The law amends the existing New York City Human Rights law by making it a "discriminatory practice" for employers to inquire about a candidate's salary history. This means that an organization may not ask the prospective employee about their current salary, benefits, or other compensation OR to make their current salary or benefits a factor in determining the salary, benefits, or other compensation for the applicant.
However, if a job applicant voluntarily and without prompting discloses salary information then the employer may use the information to determine salary and benefits, and may even verify with a previous employer. Employers are also not prohibited for using salary history when interviewing internal candidates for promotion or transfer, or any time state, federal, or local law may authorize an employer to inquire about salary history for employment purposes.
The penalty for an unintentional violation of this new law could be up to $125,000. For a "willful or malicious" violation, an employer could be fined up to $250,000. Violations could also result in having to pay compensatory damages, court fees, and back wages.
It is important to understand that this law does not prevent talking to a candidate about the factors that are used to determine salary, benefits and other compensation for the open position, the candidate's salary expectations, and, objective measures of a candidate's productivity that can include factors such as sales attributable to a candidate.
Why was the law passed?
The law was passed as part of a broad advocacy effort nationwide to address discriminatory pay practices. It comes on the heels of New York State's Equal Pay Act. The intent of the law is to make salary, benefits, and other compensation related to the job duties as much as possible in an effot to distance them from other factors, such as sex.

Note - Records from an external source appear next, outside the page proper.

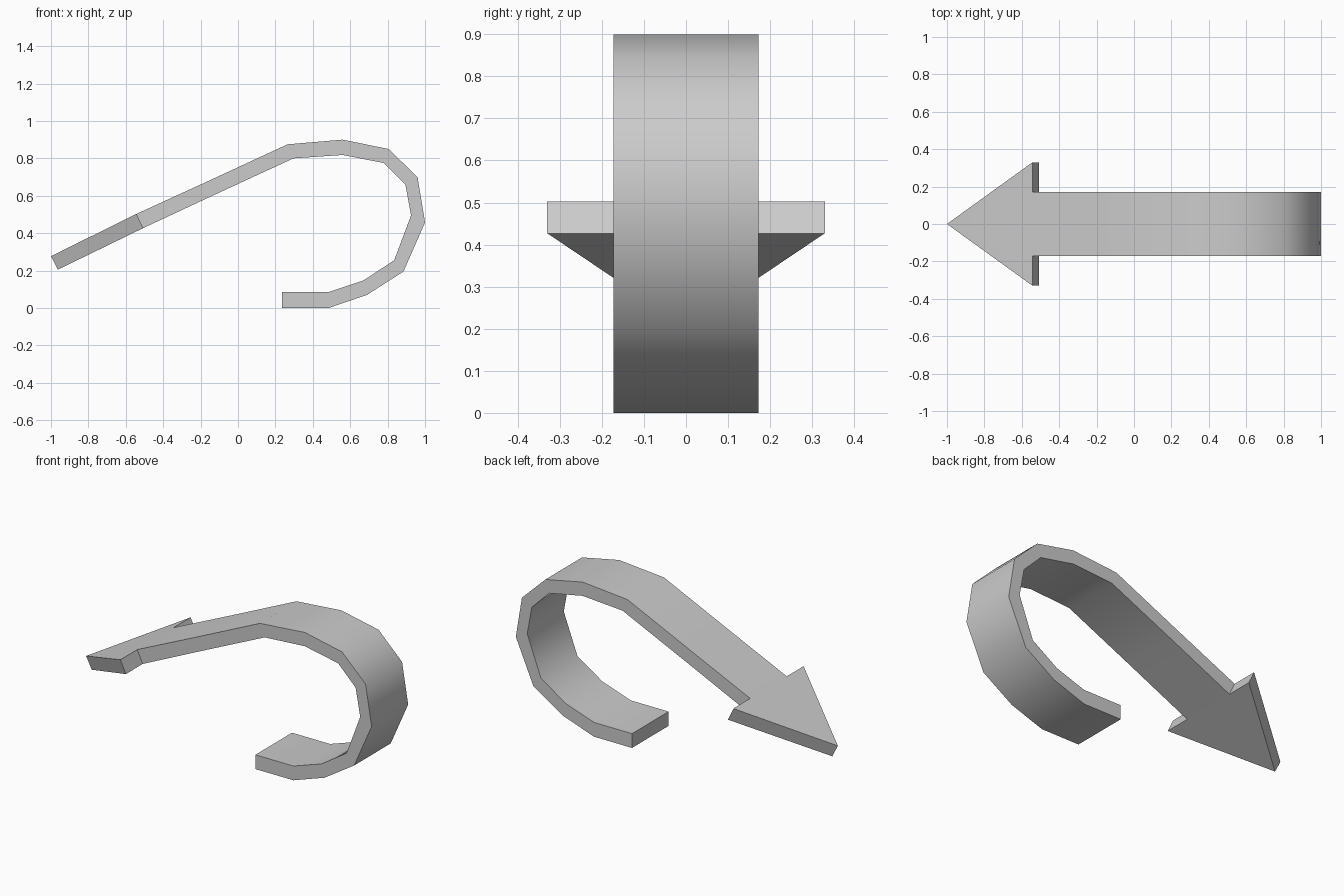
import bpy, bmesh, math

cube = bpy.data.objects.get("Cube")
if cube:
    bpy.data.objects.remove(cube, do_unlink=True)

BAND, HEAD = 0.172, 0.33      # half widths of band and arrowhead

# Side profile from the tail up to the arrowhead shoulder
outer = [(0.235, 0), (0.485, 0), (0.69, 0.07), (0.885, 0.195), (1, 0.457), (0.96, 0.70),
         (0.805, 0.85), (0.56, 0.90), (0.265, 0.875), (-0.15, 0.683), (-0.543, 0.503)]
inner = [(0.235, 0.085), (0.485, 0.085), (0.67, 0.147), (0.835, 0.255), (0.925, 0.495), (0.895, 0.66),
         (0.78, 0.775), (0.56, 0.818), (0.297, 0.80), (-0.115, 0.61), (-0.507, 0.427)]
tip_outer, tip_inner = (-1, 0.277), (-0.963, 0.205)

grey = bpy.data.materials.new("light grey")
grey.use_nodes = True
colour = (0.6, 0.6, 0.6, 1)
grey.diffuse_color = colour
grey.node_tree.nodes["Principled BSDF"].inputs["Base Color"].default_value = colour

bm = bmesh.new()


def vert(point, y):
    return bm.verts.new((point[0], y, point[1]))


# Curved band: one four-cornered ring per profile point
rings = [[vert(o, -BAND), vert(o, BAND), vert(i, BAND), vert(i, -BAND)]
         for o, i in zip(outer, inner)]
bm.faces.new(rings[0])
for a, b in zip(rings, rings[1:]):
    for k in range(4):
        n = (k + 1) % 4
        bm.faces.new((a[k], a[n], b[n], b[k]))

# Arrowhead: matching outlines on both skins, joined by a rim
o_front, o_back, i_back, i_front = rings[-1]
upper = [o_front, vert(outer[-1], -HEAD), vert(tip_outer, 0), vert(outer[-1], HEAD), o_back]
lower = [i_front, vert(inner[-1], -HEAD), vert(tip_inner, 0), vert(inner[-1], HEAD), i_back]
bm.faces.new(upper)
bm.faces.new(lower)
for k in range(4):
    bm.faces.new((upper[k], upper[k + 1], lower[k + 1], lower[k]))

bmesh.ops.recalc_face_normals(bm, faces=bm.faces[:])
mesh = bpy.data.meshes.new("curved_arrow")
bm.to_mesh(mesh)
bm.free()
mesh.materials.append(grey)
arrow = bpy.data.objects.new("curved_arrow", mesh)
bpy.context.collection.objects.link(arrow)

# Smooth along the bend, sharp at the rims
bpy.ops.object.select_all(action="DESELECT")
arrow.select_set(True)
bpy.context.view_layer.objects.active = arrow
bpy.ops.object.shade_smooth_by_angle(angle=math.radians(45))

This law could be the part of a broader trend among state and local governments to address what many see as issues with fair pay and compensation. While efforts to pursue similar legislation may face an uphill climb at the federal level, it is conceivable that, as an example, New York State could follow New York City's lead. At the same time, some organizations are challenging these laws- a legal challenge to the city of Philadelphia's law by The Chamber of Commerce of Greater Philadelphia will be important to watch.
What should employers do?
Employers that are subject to this law should review their interviewing and hiring practices. Make sure that questions regarding salary history are removed from any forms or questionnaires that are used in the interviewing/hiring process. The organization should also develop a method of documenting voluntary disclosures of salary information that a candidate may make.
Further, any personnel within the organization who may have a role in the interviewing/hiring process should be trained to both avoid asking questions about salary history, but also how to properly document voluntary disclosures of salary information/history.
It's important that employers create a compensation structure that is internally equitable and externally competitive. If your organization would like to learn more about how HR One can help implement a wage and salary program, use the form below to contact us.